-Iron and ironing board
-A large poster of Shakira
-A borderline racist African child figurine
The Myaynigone neighbourhood (as with nearby Sanchaung) is up-and-coming in the expat scene, thanks to Yangon’s new foreign hipster class. We find quiet gated communities dull, and we have no kids to send to the international schools, even if we could afford the tuition (and we can’t).
Rather, we came to Myanmar for exotic excitement; for places like Myaynigone, a neighborhood which might have been dreamed up if Charles Dickens had enjoyed a beer with Dr Seuss. It’s a tangle of old, twisted alleyways packed with tall, skinny apartments crammed together like mismatched books. They melt into an underbrush of tea shops, fruit stalls, plump women grilling chapattis and shirtless men elbow-deep in old car parts—the kind of quaint, rustic image of poverty that is sure to get Facebook likes.
(It is also within walking distance of a City Mart and People’s Park, if you like to jog.)
Practical matters: The garbage is picked up each morning by either Holy Moley or Oh Boy. They push a small cart through the neighborhood. One shouts “hoooooly-mooooley” and the other shouts “oh boy, oh boooooooy!!”

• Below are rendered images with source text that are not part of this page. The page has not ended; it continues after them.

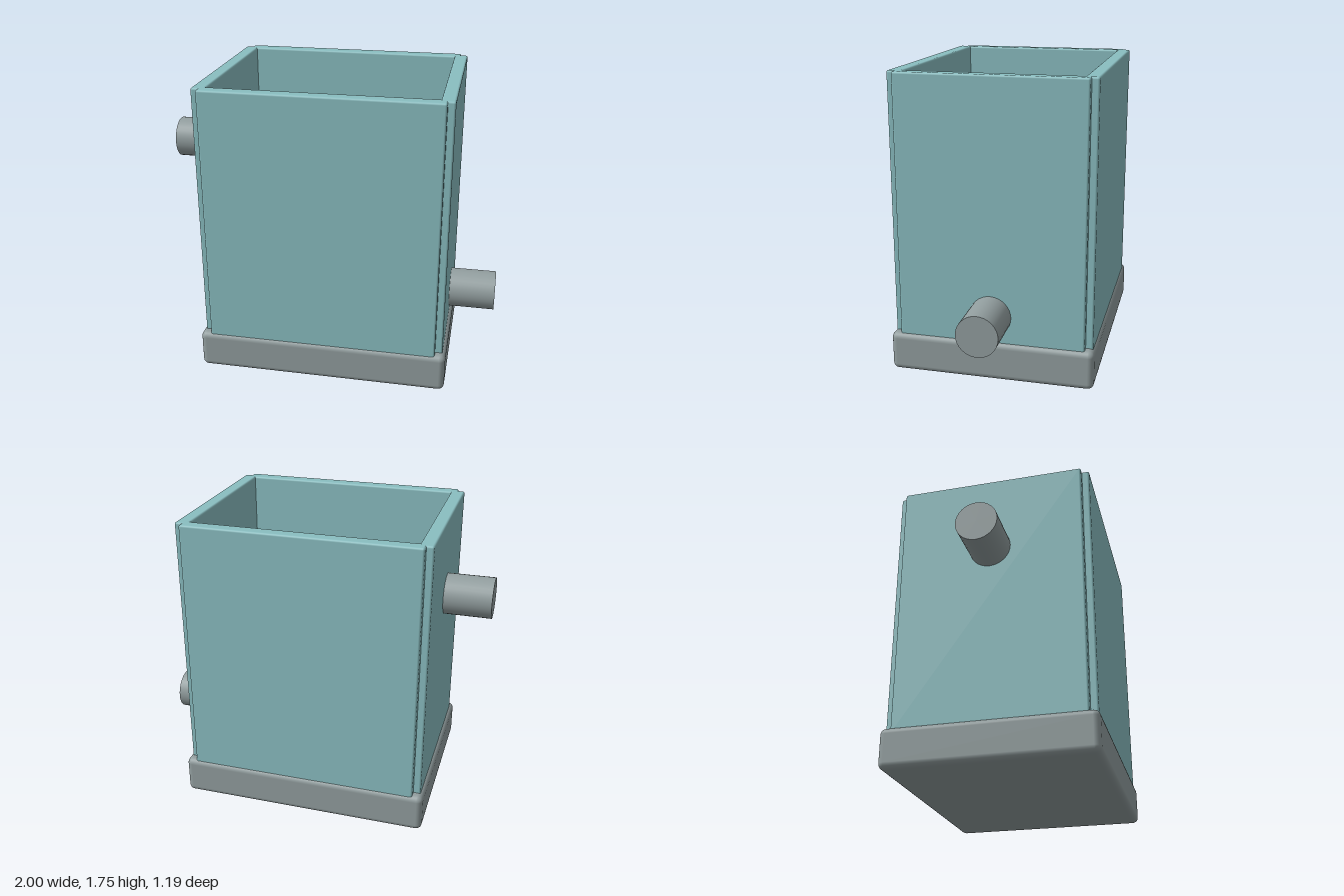
import * as THREE from 'three';
import { RoundedBoxGeometry } from 'three/addons/geometries/RoundedBoxGeometry.js';

export function createModel() {
  const model = new THREE.Group();
  model.name = 'tank';

  const material = (name, color) => {
    const m = new THREE.MeshStandardMaterial({ color });
    m.name = name;
    return m;
  };
  const grey = material('grey metal', 0x929e9f);
  const teal = material('teal panel', 0x8abec1);
  const blue = material('blue water', 0x86b0c9);

  const add = (name, geometry, mat, x, y, z) => {
    const mesh = new THREE.Mesh(geometry, mat);
    mesh.name = name;
    mesh.position.set(x, y, z);
    model.add(mesh);
    return mesh;
  };
  // Rounded block placed by its bottom and top heights
  const block = (name, mat, w, d, bottom, top, radius, x = 0, z = 0) =>
    add(name, new RoundedBoxGeometry(w, top - bottom, d, 3, radius), mat, x, (bottom + top) / 2, z);

  // Plinth and contents
  block('base', grey, 1.485, 1.19, 0, 0.23, 0.035);
  block('water', blue, 1.22, 0.91, 0.2, 1.0, 0.015);

  // Four wall panels, leaving a small notch at each corner
  for (const [side, s] of [['Front', 1], ['Back', -1]]) {
    block('wall' + side, teal, 1.36, 0.08, 0.2, 1.745, 0.012, 0, s * 0.542);
  }
  for (const [side, s] of [['Left', 1], ['Right', -1]]) {
    block('wall' + side, teal, 0.08, 1.08, 0.2, 1.745, 0.012, s * 0.682, 0);
  }

  // Outlet low on the left, inlet high on the right
  for (const [name, s, y] of [['outletPipe', 1, 0.385], ['inletPipe', -1, 1.28]]) {
    const pipe = add(name, new THREE.CylinderGeometry(0.12, 0.12, 0.32, 32), grey, s * 0.84, y, 0);
    pipe.rotation.z = Math.PI / 2;
  }
  return model;
}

My girlfriend, who is Burmese, tells me they must be saying “a hmit,” which means “garbage,” but I am not convinced.
I have not learned how to buy drinking water in bulk. Maybe we can find out together. I would have my girlfriend ask around, but she is too busy dealing with my landlady. My girlfriend made the error of giving my landlady her phone number, and now receives almost daily calls to fill out the latest form or to “tell your boyfriend not to sit on the balcony railing, I can see him doing it from my window”, and so on. I felt bad for causing so much trouble, so I had my girlfriend bake her some cookies. It’s important not to take people for granted.
I should mention the balconies. The narrow back porch (where the washing machine is) offers a view of a years-old trench of garbage between buildings which, when observed, helps one reflect on the human condition.*
The front porch on the other hand is the jewel of the flat: wide and open with a view of the bustling street below. From there you can see the rows and rows of other balconies, packed together like Lego bricks, hung with laundry perhaps, or overgrown with flowers and plants. Hundreds of tiny windows into hundreds of tiny lives, just like ours.
Anyway, rent is $250 a month + utilities. Enquire within.
*There is no fire escape that I know of, but I like to think the garbage would lessen the blow of a heavy fall.